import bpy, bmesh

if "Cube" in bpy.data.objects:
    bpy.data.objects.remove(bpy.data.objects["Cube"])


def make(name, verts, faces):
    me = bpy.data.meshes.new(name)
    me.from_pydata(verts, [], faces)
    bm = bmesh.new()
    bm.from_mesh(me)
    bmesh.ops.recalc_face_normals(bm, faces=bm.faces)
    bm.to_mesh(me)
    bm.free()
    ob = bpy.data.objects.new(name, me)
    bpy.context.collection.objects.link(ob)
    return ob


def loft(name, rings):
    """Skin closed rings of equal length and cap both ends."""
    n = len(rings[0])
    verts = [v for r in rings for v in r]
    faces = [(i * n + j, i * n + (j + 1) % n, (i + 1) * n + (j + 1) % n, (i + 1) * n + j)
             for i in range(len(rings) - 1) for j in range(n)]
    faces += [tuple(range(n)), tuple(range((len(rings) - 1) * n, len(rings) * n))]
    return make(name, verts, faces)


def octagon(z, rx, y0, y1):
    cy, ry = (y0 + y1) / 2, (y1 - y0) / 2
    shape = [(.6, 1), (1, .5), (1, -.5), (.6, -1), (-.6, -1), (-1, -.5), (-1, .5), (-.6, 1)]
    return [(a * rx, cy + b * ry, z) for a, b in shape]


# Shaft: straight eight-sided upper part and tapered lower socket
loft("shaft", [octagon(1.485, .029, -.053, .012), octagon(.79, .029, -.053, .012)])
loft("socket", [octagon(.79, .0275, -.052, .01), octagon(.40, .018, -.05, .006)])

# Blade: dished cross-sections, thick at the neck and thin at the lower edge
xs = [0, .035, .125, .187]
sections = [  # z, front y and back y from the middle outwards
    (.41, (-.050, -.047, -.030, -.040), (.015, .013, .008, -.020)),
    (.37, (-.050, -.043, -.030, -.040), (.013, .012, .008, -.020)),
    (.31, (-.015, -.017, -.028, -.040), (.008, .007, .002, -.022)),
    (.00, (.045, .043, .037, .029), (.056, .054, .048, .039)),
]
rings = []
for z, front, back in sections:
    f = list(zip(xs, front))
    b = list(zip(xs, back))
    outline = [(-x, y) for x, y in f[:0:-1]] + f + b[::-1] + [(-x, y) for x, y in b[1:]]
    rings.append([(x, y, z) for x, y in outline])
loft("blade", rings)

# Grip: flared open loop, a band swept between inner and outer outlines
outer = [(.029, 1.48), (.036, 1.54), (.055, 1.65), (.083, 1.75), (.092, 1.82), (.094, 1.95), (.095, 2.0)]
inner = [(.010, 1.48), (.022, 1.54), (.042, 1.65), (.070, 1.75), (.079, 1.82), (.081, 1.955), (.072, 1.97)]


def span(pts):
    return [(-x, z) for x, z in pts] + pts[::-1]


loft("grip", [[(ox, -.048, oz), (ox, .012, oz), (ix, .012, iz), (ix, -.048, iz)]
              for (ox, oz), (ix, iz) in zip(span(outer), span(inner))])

• [Task details] Your answer should be the full set of records, printed exactly.

• [Response]
import bpy, bmesh

if "Cube" in bpy.data.objects:
    bpy.data.objects.remove(bpy.data.objects["Cube"])


def make(name, verts, faces):
    me = bpy.data.meshes.new(name)
    me.from_pydata(verts, [], faces)
    bm = bmesh.new()
    bm.from_mesh(me)
    bmesh.ops.recalc_face_normals(bm, faces=bm.faces)
    bm.to_mesh(me)
    bm.free()
    ob = bpy.data.objects.new(name, me)
    bpy.context.collection.objects.link(ob)
    return ob


def loft(name, rings):
    """Skin closed rings of equal length and cap both ends."""
    n = len(rings[0])
    verts = [v for r in rings for v in r]
    faces = [(i * n + j, i * n + (j + 1) % n, (i + 1) * n + (j + 1) % n, (i + 1) * n + j)
             for i in range(len(rings) - 1) for j in range(n)]
    faces += [tuple(range(n)), tuple(range((len(rings) - 1) * n, len(rings) * n))]
    return make(name, verts, faces)


def octagon(z, rx, y0, y1):
    cy, ry = (y0 + y1) / 2, (y1 - y0) / 2
    shape = [(.6, 1), (1, .5), (1, -.5), (.6, -1), (-.6, -1), (-1, -.5), (-1, .5), (-.6, 1)]
    return [(a * rx, cy + b * ry, z) for a, b in shape]


# Shaft: straight eight-sided upper part and tapered lower socket
loft("shaft", [octagon(1.485, .029, -.053, .012), octagon(.79, .029, -.053, .012)])
loft("socket", [octagon(.79, .0275, -.052, .01), octagon(.40, .018, -.05, .006)])

# Blade: dished cross-sections, thick at the neck and thin at the lower edge
xs = [0, .035, .125, .187]
sections = [  # z, front y and back y from the middle outwards
    (.41, (-.050, -.047, -.030, -.040), (.015, .013, .008, -.020)),
    (.37, (-.050, -.043, -.030, -.040), (.013, .012, .008, -.020)),
    (.31, (-.015, -.017, -.028, -.040), (.008, .007, .002, -.022)),
    (.00, (.045, .043, .037, .029), (.056, .054, .048, .039)),
]
rings = []
for z, front, back in sections:
    f = list(zip(xs, front))
    b = list(zip(xs, back))
    outline = [(-x, y) for x, y in f[:0:-1]] + f + b[::-1] + [(-x, y) for x, y in b[1:]]
    rings.append([(x, y, z) for x, y in outline])
loft("blade", rings)

# Grip: flared open loop, a band swept between inner and outer outlines
outer = [(.029, 1.48), (.036, 1.54), (.055, 1.65), (.083, 1.75), (.092, 1.82), (.094, 1.95), (.095, 2.0)]
inner = [(.010, 1.48), (.022, 1.54), (.042, 1.65), (.070, 1.75), (.079, 1.82), (.081, 1.955), (.072, 1.97)]


def span(pts):
    return [(-x, z) for x, z in pts] + pts[::-1]


loft("grip", [[(ox, -.048, oz), (ox, .012, oz), (ix, .012, iz), (ix, -.048, iz)]
              for (ox, oz), (ix, iz) in zip(span(outer), span(inner))])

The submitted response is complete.